I cannot tell you if you will or won't be audited for GDPR compliance. Nor can I tell if you will or will not be fined for lack of compliance. However, I can tell you that GDPR is about fundamentally changing how we treat personal data and privacy of users online. So it is about changing mindsets and how we operate, and I personally do not believe that fining broad categories of organizations is the best way to reach that goal.
Think about GDPR as we have been thinking about accessibility. Accessibility is the law in many countries (yes, even the US!) and you could be fined or sued if you have a website, mobile app or another digital channel that is not accessible to users. But the reason most organizations choose to be accessible isn't the fines or lawsuits (although that is a driver for some). Rather, being accessible online is the right thing to do and makes good marketing sense. By isolating a large population of users, including an aging population with disposable income, you are denying a segment of your audience the opportunity to engage with you online and buy products/services.

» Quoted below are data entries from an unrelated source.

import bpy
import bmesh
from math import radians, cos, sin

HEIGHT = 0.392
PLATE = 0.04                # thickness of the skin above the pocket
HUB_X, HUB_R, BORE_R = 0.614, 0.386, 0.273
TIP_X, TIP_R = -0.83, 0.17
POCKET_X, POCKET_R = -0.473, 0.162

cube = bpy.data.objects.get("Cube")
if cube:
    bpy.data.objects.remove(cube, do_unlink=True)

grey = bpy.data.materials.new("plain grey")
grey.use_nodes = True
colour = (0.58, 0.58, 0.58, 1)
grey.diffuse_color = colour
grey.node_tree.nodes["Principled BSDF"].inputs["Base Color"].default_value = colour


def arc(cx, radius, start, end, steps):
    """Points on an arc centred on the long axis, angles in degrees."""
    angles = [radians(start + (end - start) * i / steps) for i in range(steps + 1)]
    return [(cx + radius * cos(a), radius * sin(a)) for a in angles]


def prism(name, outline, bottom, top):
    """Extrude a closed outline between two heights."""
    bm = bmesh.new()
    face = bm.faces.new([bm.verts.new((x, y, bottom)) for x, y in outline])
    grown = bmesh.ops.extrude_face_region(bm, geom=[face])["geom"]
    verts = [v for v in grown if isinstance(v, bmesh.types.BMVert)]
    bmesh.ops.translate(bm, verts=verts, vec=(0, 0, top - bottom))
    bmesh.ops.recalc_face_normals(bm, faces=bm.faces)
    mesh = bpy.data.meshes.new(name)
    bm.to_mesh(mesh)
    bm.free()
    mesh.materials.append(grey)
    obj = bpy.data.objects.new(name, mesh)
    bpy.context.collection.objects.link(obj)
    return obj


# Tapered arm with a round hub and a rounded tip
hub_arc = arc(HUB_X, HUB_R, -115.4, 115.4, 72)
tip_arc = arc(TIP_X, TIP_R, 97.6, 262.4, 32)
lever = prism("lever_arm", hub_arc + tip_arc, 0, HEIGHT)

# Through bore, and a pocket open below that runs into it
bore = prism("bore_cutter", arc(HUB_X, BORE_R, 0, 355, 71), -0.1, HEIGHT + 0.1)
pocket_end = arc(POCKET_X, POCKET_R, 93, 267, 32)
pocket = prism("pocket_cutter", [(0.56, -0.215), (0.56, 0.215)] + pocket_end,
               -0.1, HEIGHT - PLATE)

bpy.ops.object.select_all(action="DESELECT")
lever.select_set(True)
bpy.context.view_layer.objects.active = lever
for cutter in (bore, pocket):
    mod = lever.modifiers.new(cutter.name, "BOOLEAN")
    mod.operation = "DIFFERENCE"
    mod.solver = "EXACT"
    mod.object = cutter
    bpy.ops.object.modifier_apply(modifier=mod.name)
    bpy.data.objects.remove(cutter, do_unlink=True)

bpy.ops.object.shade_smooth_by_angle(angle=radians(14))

The same holds true for GDPR. Yes, its a regulation, but it is the right and smart thing to do.
GDPR addresses two types of organizations:
If you support another organization by processing their data that is collected from EU persons, you are considered a processor and GDPR applies to you. Your should become familiar with your obligations under the regulation.

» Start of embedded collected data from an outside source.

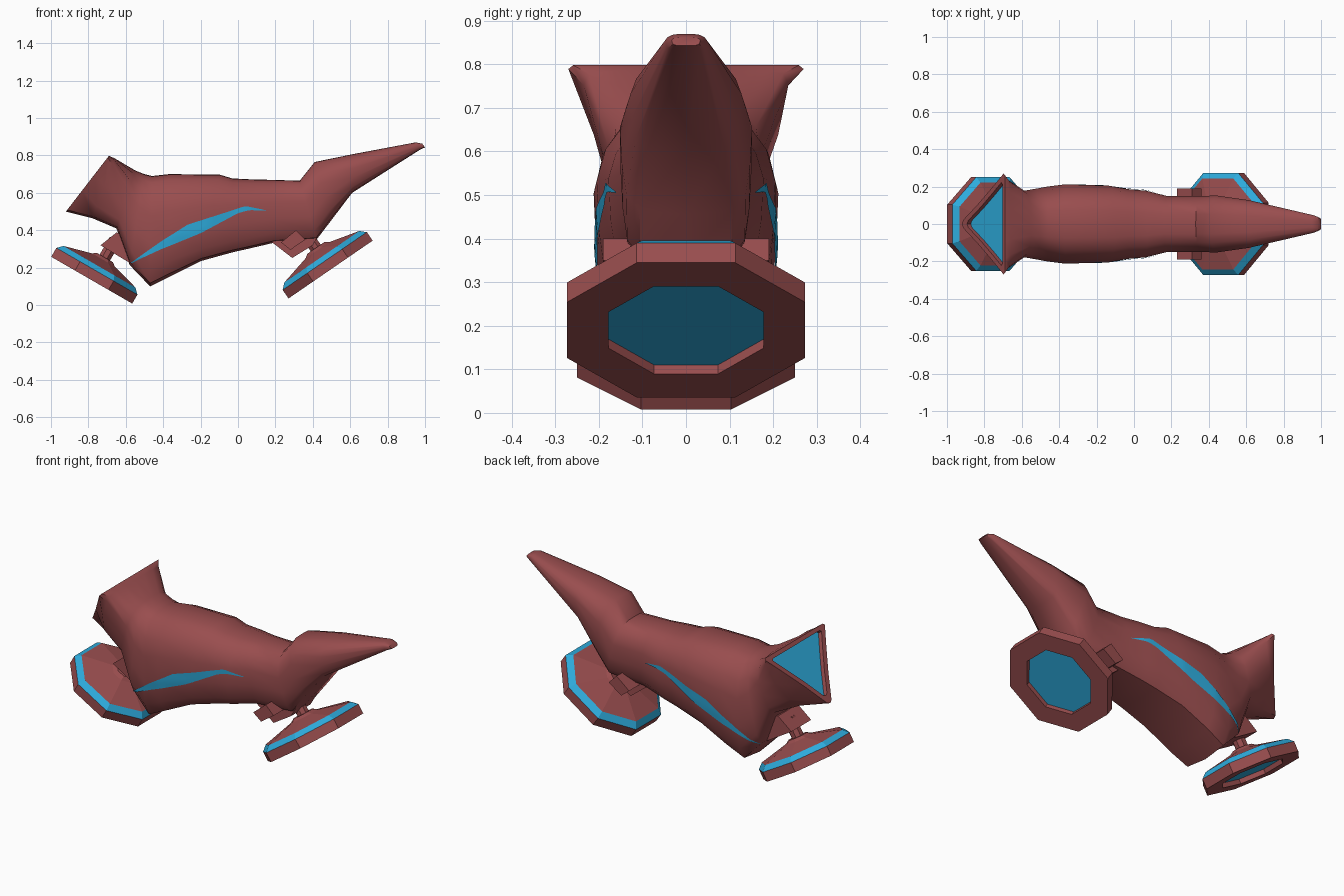
import bpy, bmesh, math
from mathutils import Vector, Matrix
from mathutils.bvhtree import BVHTree

cube = bpy.data.objects.get("Cube")
if cube:
    bpy.data.objects.remove(cube)


def material(name, rgb):
    m = bpy.data.materials.new(name)
    m.use_nodes = True
    m.diffuse_color = (*rgb, 1)
    m.node_tree.nodes["Principled BSDF"].inputs["Base Color"].default_value = (*rgb, 1)
    return m


MATS = [material("rust red", (0.32, 0.075, 0.077)), material("bright blue", (0.027, 0.41, 0.72))]


def finish(name, bm, angle=None):
    """Turn a bmesh into an object; angle gives smooth shading with sharp edges."""
    bmesh.ops.recalc_face_normals(bm, faces=bm.faces)
    me = bpy.data.meshes.new(name)
    bm.to_mesh(me)
    bm.free()
    for m in MATS:
        me.materials.append(m)
    if angle:
        for p in me.polygons:
            p.use_smooth = True
        me.set_sharp_from_angle(angle=math.radians(angle))
    ob = bpy.data.objects.new(name, me)
    bpy.context.collection.objects.link(ob)
    return ob


def loft(bm, rings, blue=(), caps=(0, 0)):
    """Bridge closed rings; blue lists the bands in blue, caps the end colours."""
    loops = [[bm.verts.new(p) for p in r] for r in rings]
    n = len(loops[0])
    for k, (a, b) in enumerate(zip(loops, loops[1:])):
        for i in range(n):
            j = (i + 1) % n
            bm.faces.new((a[i], a[j], b[j], b[i])).material_index = int(k in blue)
    bm.faces.new(loops[0]).material_index = caps[0]
    bm.faces.new(loops[-1]).material_index = caps[1]


def section(station, half):
    """Mirrored cross-section on a slanted plane from a top point to a bottom point."""
    tx, tz, bx, bz, w = station
    full = half + [(-y, t) for y, t in half[-2:0:-1]]
    return [Vector((tx + (bx - tx) * t, y * w, tz + (bz - tz) * t)) for y, t in full]


# Hull: half profiles as (width fraction, fraction down from the top)
ROUND = [(0, 0), (.35, .005), (.66, .06), (.9, .2), (1, .36), (.97, .62), (.9, .85), (.7, .97), (0, 1)]
FLARE = [(0, 0), (.35, 0), (.7, 0), (.95, .02), (1, .1), (.9, .46), (.6, .8), (.3, .97), (0, 1)]
TRIANGLE = [(0, 0), (.35, 0), (.7, 0), (.96, 0), (1, .03), (.7, .32), (.4, .62), (.08, .97), (0, 1)]
STATIONS = [
    (.985, .863, 1.0, .843, .033), (.95, .87, .975, .832, .047), (.62, .808, .61, .6, .127),
    (.41, .765, .5, .455, .152), (.33, .665, .42, .35, .15), (.16, .67, .2, .335, .15),
    (.07, .672, .05, .3, .178), (-.03, .677, -.03, .282, .186), (-.1, .698, -.2, .235, .205),
    (-.37, .7, -.36, .155, .212), (-.46, .69, -.47, .1, .2), (-.5, .7, -.58, .215, .188),
    (-.55, .72, -.65, .41, .178),
]
rings = [section(s, ROUND) for s in STATIONS]
rings.append(section((-.66, .785, -.78, .465, .235), FLARE))
rim = section((-.69, .798, -.92, .5, .27), TRIANGLE)
pivot = Vector((-.767, 0, .7))
lip = [pivot + (p - pivot) * .82 for p in rim]
rings += [rim, lip, [p + Vector((.02, 0, -.015)) for p in lip]]
bm = bmesh.new()
loft(bm, rings, caps=(0, 1))
bmesh.ops.recalc_face_normals(bm, faces=bm.faces)
tree = BVHTree.FromBMesh(bm)
finish("hull", bm, 42)


# Side stripes: thin plates that hug the hull
def height(points, x):
    for (x0, z0), (x1, z1) in zip(points, points[1:]):
        if x <= x1:
            return z0 + (z1 - z0) * (x - x0) / (x1 - x0)
    return points[-1][1]


UPPER = [(-.57, .228), (-.42, .335), (-.27, .43), (.04, .53), (.15, .507)]
LOWER = [(-.57, .225), (-.42, .295), (-.2, .385), (0, .492), (.06, .508), (.15, .505)]
COLS, ROWS = 36, 4
for side, label in ((1, "back"), (-1, "front")):
    bm = bmesh.new()
    grid = []
    for c in range(COLS + 1):
        x = -.57 + .72 * c / COLS
        lo, hi = height(LOWER, x), height(UPPER, x)
        column = []
        for r in range(ROWS + 1):
            z = lo + (hi - lo) * r / ROWS
            hit, normal, _, _ = tree.ray_cast(Vector((x, side, z)), Vector((0, -side, 0)))
            if hit is None:
                hit, normal, _, _ = tree.find_nearest(Vector((x, side * .15, z)))
            column.append(bm.verts.new(hit + normal * .005))
        grid.append(column)
    for a, b in zip(grid, grid[1:]):
        for r in range(ROWS):
            quad = (a[r], b[r], b[r + 1], a[r + 1])
            bm.faces.new(quad if side < 0 else quad[::-1]).material_index = 1
    me_name = label + "_side_stripe"
    finish(me_name, bm, 42)


# Hover pads: octagons with a blue chamfer, blue recess below and a domed top
def octagon(apothem, h, place):
    r = apothem / math.cos(math.pi / 8)
    angles = [math.pi / 8 + math.pi / 4 * i for i in range(8)]
    return [place @ Vector((r * math.cos(a), r * math.sin(a), h)) for a in angles]


def hover_pad(name, x, z, tilt, size, stem):
    place = Matrix.Translation((x, 0, z)) @ Matrix.Rotation(math.radians(tilt), 4, 'Y')
    layers = [(.65, .025), (.65, 0), (1, 0), (1, .055), (.89, .083), (.28, .125), (.2, .14)]
    bm = bmesh.new()
    loft(bm, [octagon(a * size, h, place) for a, h in layers], blue=(3,), caps=(1, 0))
    finish(name, bm)
    bm = bmesh.new()
    loft(bm, [octagon(a, h, place) for a, h in ((.032, .12), (.032, stem))])
    finish(name + "_stem", bm)


hover_pad("rear_hover_pad", -.782, .133, 30, .25, .25)
hover_pad("front_hover_pad", .495, .19, -34.5, .273, .22)


# Mounts: prisms cut from a side outline
def prism(name, outline, half_width):
    bm = bmesh.new()
    loft(bm, [[Vector((x, y, z)) for x, z in outline] for y in (-half_width, half_width)])
    finish(name, bm)


prism("rear_mount", [(-.735, .32), (-.65, .388), (-.54, .36), (-.57, .22)], .09)
prism("front_mount", [(.18, .337), (.29, .252), (.4, .32), (.44, .39), (.25, .42)], .09)
prism("front_axle", [(.23, .335), (.31, .4), (.36, .35), (.28, .295)], .19)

Adopting any new policy and making changes to existing organizational processes is hard, regardless of type. The reality is that everyone has a job to do and trying to comply with a new policy, such as GDPR, is resource-intensive and disruptive to that day-to-day rhythm that has been established.
Some organizations are taking a foundational approach to GDPR, auditing all processes that result in data collection and analyzing them to ensure that consent is properly obtained, data is correctly stored and processed, and that data is discarded when it is no longer required to achieve the goal for which you obtained consent from the user. This process can be intensive, in that it looks at every source of data throughout the organization, including internal systems, email, as well as all areas of digital marketing, communications, product fulfillment, back end office systems, and others. That can be time consuming as well as very costly.
Other organizations are taking a top-down approach by creating new policies and pushing into the organization knowledge to change individual processes in accordance with the GDPR. This can be more practical, but it is time consuming and can miss some areas that are not as evident; for example, that email you send to your marketing partner every year in January with the list of email addresses of users you target for a specific type of webinar. Yes, that one email is still subject to GDPR!
I have been working with organizations in a more collaborative, workshop style manner to determine GDPR gap areas and who in the organization should work to create actions to close them. It is unlikely that this approach will have you up and ready for GDPR by May 25, 2018. However, this approach tends to be more compatible with day-to-day workloads and existing budgets.
Different reports that I have read give the range of non-compliance with the GDPR between 60% and 80% of organizations. So if you are not yet compliant, you are in the majority and contribute to that statistics range. I urge you to consider starting the process and not letting yourself become overwhelmed. This is a fundamental shift in how we will collect, store, process, and discard user data going forward. It will take time to come into compliance, but you can't get there unless you start.
And the definition of starting can be very individual depending on your organization size, industry, type (B2C vs. B2B), etc. Simply creating a policy and coming into awareness of GDPR can be a start. But doing nothing and hoping that the regulation will pass is probably not a good plan.